▶ [Directions for this task]: The finished copy should hold every entry exactly as given, and no pictures.
--- Records supplied Enclosed Below ---
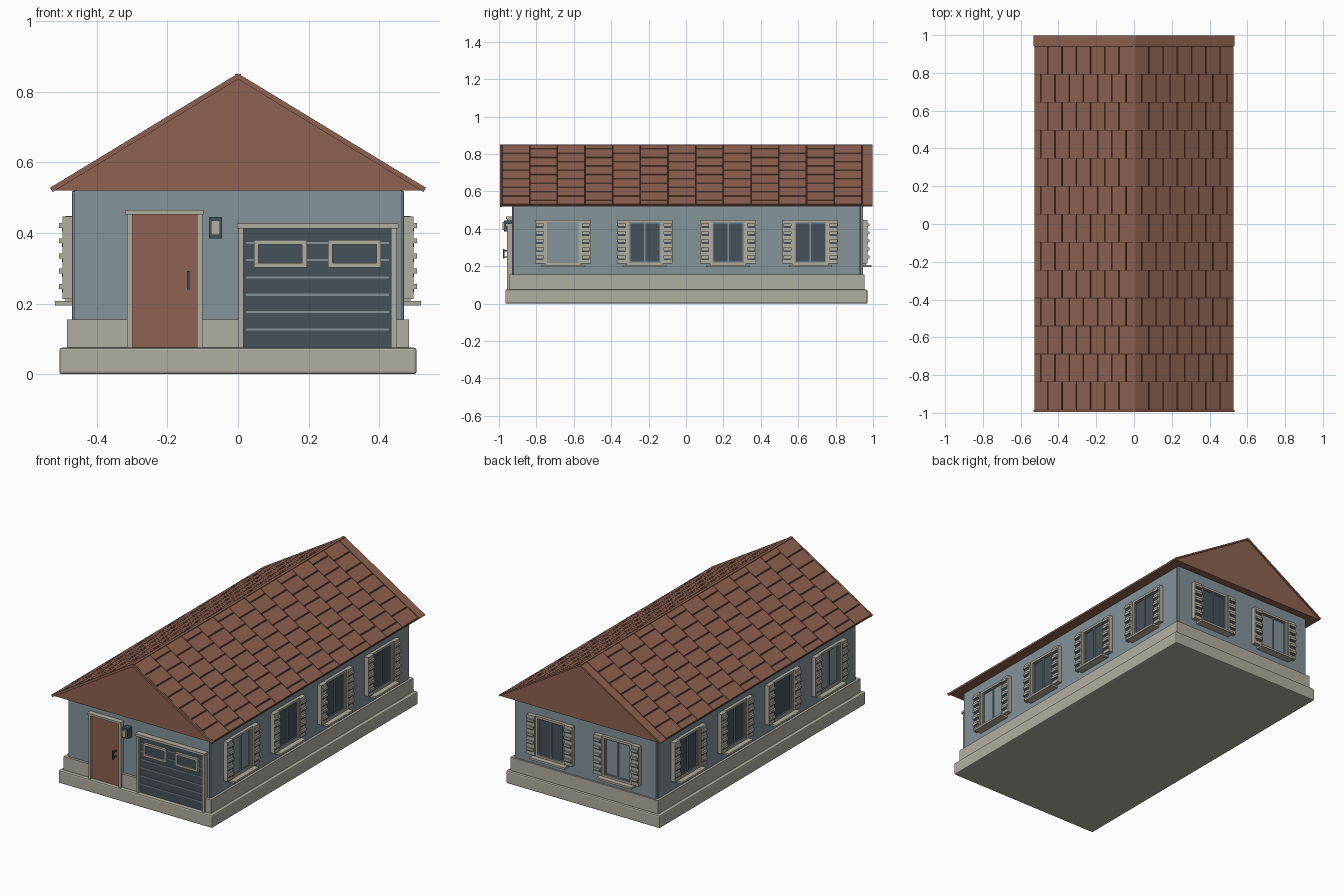
import bpy, bmesh, math
from mathutils import Matrix, Vector

if "Cube" in bpy.data.objects:
    bpy.data.objects.remove(bpy.data.objects["Cube"])


def material(name, rgb):
    m = bpy.data.materials.new(name)
    lin = [((c / 255 + 0.055) / 1.055) ** 2.4 for c in rgb]
    m.diffuse_color = (*lin, 1)
    m.use_nodes = True
    m.node_tree.nodes["Principled BSDF"].inputs["Base Color"].default_value = m.diffuse_color
    return m


STONE, BLUE, BROWN, SLATE, DARK = range(5)
MATS = [material("stone_beige", (177, 174, 160)),
        material("wall_blue_grey", (132, 147, 153)),
        material("roof_brown", (141, 98, 81)),
        material("slate", (70, 81, 88)),
        material("dark_brown", (72, 46, 39))]


def finish(name, bm, bevel=0):
    bmesh.ops.recalc_face_normals(bm, faces=bm.faces)
    me = bpy.data.meshes.new(name)
    bm.to_mesh(me)
    bm.free()
    for m in MATS:
        me.materials.append(m)
    ob = bpy.data.objects.new(name, me)
    bpy.context.collection.objects.link(ob)
    if bevel:
        mod = ob.modifiers.new("bevel", "BEVEL")
        mod.width, mod.segments = bevel, 2
    return ob


def boxes(name, items, matrix=Matrix(), bevel=0):
    """items: (x0, x1, y0, y1, z0, z1, colour)"""
    bm = bmesh.new()
    for x0, x1, y0, y1, z0, z1, mat in items:
        t = Matrix.Translation(((x0 + x1) / 2, (y0 + y1) / 2, (z0 + z1) / 2))
        s = Matrix.Diagonal((x1 - x0, y1 - y0, z1 - z0, 1))
        r = bmesh.ops.create_cube(bm, size=1, matrix=matrix @ t @ s)
        for f in {f for v in r["verts"] for f in v.link_faces}:
            f.material_index = mat
    return finish(name, bm, bevel)


def frame(x0, x1, z0, z1, w, y0, y1, mat):
    return [(x0, x0 + w, y0, y1, z0, z1, mat), (x1 - w, x1, y0, y1, z0, z1, mat),
            (x0 + w, x1 - w, y0, y1, z0, z0 + w, mat),
            (x0 + w, x1 - w, y0, y1, z1 - w, z1, mat)]


# Foundation, plinth and walls
boxes("foundation_slab", [(-.506, .506, -.966, .97, 0, .075, STONE)], bevel=.007)
boxes("plinth", [(-.485, -.465, -.935, .955, .075, .155, STONE),
                 (.465, .485, -.935, .955, .075, .155, STONE),
                 (-.465, .465, .93, .955, .075, .155, STONE),
                 (-.485, -.312, -.945, -.92, .075, .155, STONE),
                 (-.103, .002, -.945, -.92, .075, .155, STONE),
                 (.448, .485, -.945, -.92, .075, .155, STONE)])
boxes("wall_core", [(-.464, .464, -.93, .945, .075, .525, BLUE)])
boxes("side_walls", [(-.471, -.44, -.925, .932, .1, .52, BLUE),
                     (.44, .471, -.925, .932, .1, .52, BLUE)], bevel=.006)


# Shuttered windows, built in a frame whose front is -y
def window(name, u, face, angle, glass):
    m = Matrix.Rotation(math.radians(angle), 4, "Z") @ Matrix.Translation((u, -face, 0))
    it = [(-.09, .09, -.005, .01, .21, .445, glass)]
    it += frame(-.097, .097, .205, .448, .013, -.018, .01, STONE)
    it += frame(-.084, .084, .218, .435, .006, -.011, .01, BLUE)
    it += [(-.004, .004, -.011, .01, .218, .435, BLUE)]
    it += [(-.115, .115, -.048, .01, .195, .207, STONE)]          # sill
    for s in (-1, 1):                                             # shutters
        a, b = sorted((s * .097, s * .149))
        it.append((a, b, -.026, .01, .213, .447, STONE))
        for k in range(5):
            z = .238 + k * .043
            it.append((a + .006, b - .006, -.028, -.02, z - .006, z + .004, SLATE))
            it.append((a + .004, b - .004, -.036, -.02, z + .004, z + .018, STONE))
    boxes(name, it, m)


for i, y in enumerate((-.658, -.22, .225, .665)):
    g = BLUE if i == 0 else SLATE
    window(f"right_window_{i + 1}", y, .471, 90, g)
    window(f"left_window_{i + 1}", -y, .471, -90, g)
window("back_window_1", -.22, .945, 180, SLATE)
window("back_window_2", .22, .945, 180, BLUE)

# Front door with frame and handle
boxes("front_door", [(-.30, -.115, -.945, -.92, .075, .455, BROWN)])
boxes("front_door_frame", [(-.314, -.299, -.957, -.92, .075, .455, STONE),
                           (-.116, -.101, -.957, -.92, .075, .455, STONE),
                           (-.320, -.098, -.962, -.92, .453, .465, STONE)])
boxes("door_handle", [(-.144, -.137, -.978, -.970, .24, .292, SLATE),
                      (-.144, -.137, -.972, -.94, .246, .253, SLATE),
                      (-.144, -.137, -.972, -.94, .279, .286, SLATE)])

# Wall lamp
boxes("wall_lamp", [(-.082, -.045, -.972, -.925, .385, .445, SLATE),
                    (-.076, -.051, -.982, -.97, .394, .436, STONE)])

# Garage door with ribs and two small windows
garage = [(.014, .436, -.942, -.92, .075, .415, SLATE)]
for k in range(6):
    z = .127 + k * .049
    garage.append((.022, .428, -.946, -.94, z - .003, z + .003, BLUE))
for x in (.045, .255):
    garage += frame(x, x + .15, .302, .38, .013, -.957, -.93, STONE)
    garage.append((x + .01, x + .14, -.948, -.93, .31, .37, SLATE))
boxes("garage_door", garage)
boxes("garage_frame", [(.001, .016, -.957, -.92, .075, .414, STONE),
                       (.434, .449, -.957, -.92, .075, .414, STONE),
                       (-.003, .455, -.964, -.92, .413, .427, STONE)])

# Solid roof body: brown gables and eaves, dark under the tiles
bm = bmesh.new()
profile = [(-.527, .52), (.527, .52), (.527, .5245), (0, .845), (-.527, .5245)]
face = bm.faces.new([bm.verts.new((x, -.985, z)) for x, z in profile])
ext = bmesh.ops.extrude_face_region(bm, geom=[face])
bmesh.ops.translate(bm, vec=(0, 1.975, 0),
                    verts=[v for v in ext["geom"] if isinstance(v, bmesh.types.BMVert)])
bmesh.ops.recalc_face_normals(bm, faces=bm.faces)
for f in bm.faces:
    f.material_index = DARK if f.normal.z > .1 else BROWN
finish("roof_body", bm)

# Staggered tiles on both slopes
length = math.hypot(.527, .3205)
c, k = .527 / length, .3205 / length
step, band, gap = length / 7, .148, .0035
for side, label in ((1, "right"), (-1, "left")):
    m = Matrix(((side * c, 0, side * k, 0), (0, 1, 0, 0),
                (-k, 0, c, .845), (0, 0, 0, 1)))
    tiles = [(0, length + .003, .94 + gap, .998, -.003, .006, BROWN),
             (0, length + .003, -.995, -.984, -.008, .006, BROWN)]
    for j in range(13):
        y1 = .94 - j * band
        off = step / 2 if j % 2 else 0
        cuts = [0] + [off + i * step for i in range(8)] + [length]
        cuts = sorted({round(v, 4) for v in cuts if v <= length + 1e-4})
        for a, b in zip(cuts, cuts[1:]):
            if b - a > .01:
                tiles.append((a + gap, b - gap, y1 - band + gap / 2, y1 - gap / 2,
                              -.001, .006, BROWN))
    boxes(f"{label}_roof_tiles", tiles, m)

# Ridge strip
boxes("roof_ridge", [(-.008, .008, -.994, .998, .838, .851, BROWN)])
--- End of Enclosed Records supplied ---
▶ [Written reply]:
import bpy, bmesh, math
from mathutils import Matrix, Vector

if "Cube" in bpy.data.objects:
    bpy.data.objects.remove(bpy.data.objects["Cube"])


def material(name, rgb):
    m = bpy.data.materials.new(name)
    lin = [((c / 255 + 0.055) / 1.055) ** 2.4 for c in rgb]
    m.diffuse_color = (*lin, 1)
    m.use_nodes = True
    m.node_tree.nodes["Principled BSDF"].inputs["Base Color"].default_value = m.diffuse_color
    return m


STONE, BLUE, BROWN, SLATE, DARK = range(5)
MATS = [material("stone_beige", (177, 174, 160)),
        material("wall_blue_grey", (132, 147, 153)),
        material("roof_brown", (141, 98, 81)),
        material("slate", (70, 81, 88)),
        material("dark_brown", (72, 46, 39))]


def finish(name, bm, bevel=0):
    bmesh.ops.recalc_face_normals(bm, faces=bm.faces)
    me = bpy.data.meshes.new(name)
    bm.to_mesh(me)
    bm.free()
    for m in MATS:
        me.materials.append(m)
    ob = bpy.data.objects.new(name, me)
    bpy.context.collection.objects.link(ob)
    if bevel:
        mod = ob.modifiers.new("bevel", "BEVEL")
        mod.width, mod.segments = bevel, 2
    return ob


def boxes(name, items, matrix=Matrix(), bevel=0):
    """items: (x0, x1, y0, y1, z0, z1, colour)"""
    bm = bmesh.new()
    for x0, x1, y0, y1, z0, z1, mat in items:
        t = Matrix.Translation(((x0 + x1) / 2, (y0 + y1) / 2, (z0 + z1) / 2))
        s = Matrix.Diagonal((x1 - x0, y1 - y0, z1 - z0, 1))
        r = bmesh.ops.create_cube(bm, size=1, matrix=matrix @ t @ s)
        for f in {f for v in r["verts"] for f in v.link_faces}:
            f.material_index = mat
    return finish(name, bm, bevel)


def frame(x0, x1, z0, z1, w, y0, y1, mat):
    return [(x0, x0 + w, y0, y1, z0, z1, mat), (x1 - w, x1, y0, y1, z0, z1, mat),
            (x0 + w, x1 - w, y0, y1, z0, z0 + w, mat),
            (x0 + w, x1 - w, y0, y1, z1 - w, z1, mat)]


# Foundation, plinth and walls
boxes("foundation_slab", [(-.506, .506, -.966, .97, 0, .075, STONE)], bevel=.007)
boxes("plinth", [(-.485, -.465, -.935, .955, .075, .155, STONE),
                 (.465, .485, -.935, .955, .075, .155, STONE),
                 (-.465, .465, .93, .955, .075, .155, STONE),
                 (-.485, -.312, -.945, -.92, .075, .155, STONE),
                 (-.103, .002, -.945, -.92, .075, .155, STONE),
                 (.448, .485, -.945, -.92, .075, .155, STONE)])
boxes("wall_core", [(-.464, .464, -.93, .945, .075, .525, BLUE)])
boxes("side_walls", [(-.471, -.44, -.925, .932, .1, .52, BLUE),
                     (.44, .471, -.925, .932, .1, .52, BLUE)], bevel=.006)


# Shuttered windows, built in a frame whose front is -y
def window(name, u, face, angle, glass):
    m = Matrix.Rotation(math.radians(angle), 4, "Z") @ Matrix.Translation((u, -face, 0))
    it = [(-.09, .09, -.005, .01, .21, .445, glass)]
    it += frame(-.097, .097, .205, .448, .013, -.018, .01, STONE)
    it += frame(-.084, .084, .218, .435, .006, -.011, .01, BLUE)
    it += [(-.004, .004, -.011, .01, .218, .435, BLUE)]
    it += [(-.115, .115, -.048, .01, .195, .207, STONE)]          # sill
    for s in (-1, 1):                                             # shutters
        a, b = sorted((s * .097, s * .149))
        it.append((a, b, -.026, .01, .213, .447, STONE))
        for k in range(5):
            z = .238 + k * .043
            it.append((a + .006, b - .006, -.028, -.02, z - .006, z + .004, SLATE))
            it.append((a + .004, b - .004, -.036, -.02, z + .004, z + .018, STONE))
    boxes(name, it, m)


for i, y in enumerate((-.658, -.22, .225, .665)):
    g = BLUE if i == 0 else SLATE
    window(f"right_window_{i + 1}", y, .471, 90, g)
    window(f"left_window_{i + 1}", -y, .471, -90, g)
window("back_window_1", -.22, .945, 180, SLATE)
window("back_window_2", .22, .945, 180, BLUE)

# Front door with frame and handle
boxes("front_door", [(-.30, -.115, -.945, -.92, .075, .455, BROWN)])
boxes("front_door_frame", [(-.314, -.299, -.957, -.92, .075, .455, STONE),
                           (-.116, -.101, -.957, -.92, .075, .455, STONE),
                           (-.320, -.098, -.962, -.92, .453, .465, STONE)])
boxes("door_handle", [(-.144, -.137, -.978, -.970, .24, .292, SLATE),
                      (-.144, -.137, -.972, -.94, .246, .253, SLATE),
                      (-.144, -.137, -.972, -.94, .279, .286, SLATE)])

# Wall lamp
boxes("wall_lamp", [(-.082, -.045, -.972, -.925, .385, .445, SLATE),
                    (-.076, -.051, -.982, -.97, .394, .436, STONE)])

# Garage door with ribs and two small windows
garage = [(.014, .436, -.942, -.92, .075, .415, SLATE)]
for k in range(6):
    z = .127 + k * .049
    garage.append((.022, .428, -.946, -.94, z - .003, z + .003, BLUE))
for x in (.045, .255):
    garage += frame(x, x + .15, .302, .38, .013, -.957, -.93, STONE)
    garage.append((x + .01, x + .14, -.948, -.93, .31, .37, SLATE))
boxes("garage_door", garage)
boxes("garage_frame", [(.001, .016, -.957, -.92, .075, .414, STONE),
                       (.434, .449, -.957, -.92, .075, .414, STONE),
                       (-.003, .455, -.964, -.92, .413, .427, STONE)])

# Solid roof body: brown gables and eaves, dark under the tiles
bm = bmesh.new()
profile = [(-.527, .52), (.527, .52), (.527, .5245), (0, .845), (-.527, .5245)]
face = bm.faces.new([bm.verts.new((x, -.985, z)) for x, z in profile])
ext = bmesh.ops.extrude_face_region(bm, geom=[face])
bmesh.ops.translate(bm, vec=(0, 1.975, 0),
                    verts=[v for v in ext["geom"] if isinstance(v, bmesh.types.BMVert)])
bmesh.ops.recalc_face_normals(bm, faces=bm.faces)
for f in bm.faces:
    f.material_index = DARK if f.normal.z > .1 else BROWN
finish("roof_body", bm)

# Staggered tiles on both slopes
length = math.hypot(.527, .3205)
c, k = .527 / length, .3205 / length
step, band, gap = length / 7, .148, .0035
for side, label in ((1, "right"), (-1, "left")):
    m = Matrix(((side * c, 0, side * k, 0), (0, 1, 0, 0),
                (-k, 0, c, .845), (0, 0, 0, 1)))
    tiles = [(0, length + .003, .94 + gap, .998, -.003, .006, BROWN),
             (0, length + .003, -.995, -.984, -.008, .006, BROWN)]
    for j in range(13):
        y1 = .94 - j * band
        off = step / 2 if j % 2 else 0
        cuts = [0] + [off + i * step for i in range(8)] + [length]
        cuts = sorted({round(v, 4) for v in cuts if v <= length + 1e-4})
        for a, b in zip(cuts, cuts[1:]):
            if b - a > .01:
                tiles.append((a + gap, b - gap, y1 - band + gap / 2, y1 - gap / 2,
                              -.001, .006, BROWN))
    boxes(f"{label}_roof_tiles", tiles, m)

# Ridge strip
boxes("roof_ridge", [(-.008, .008, -.994, .998, .838, .851, BROWN)])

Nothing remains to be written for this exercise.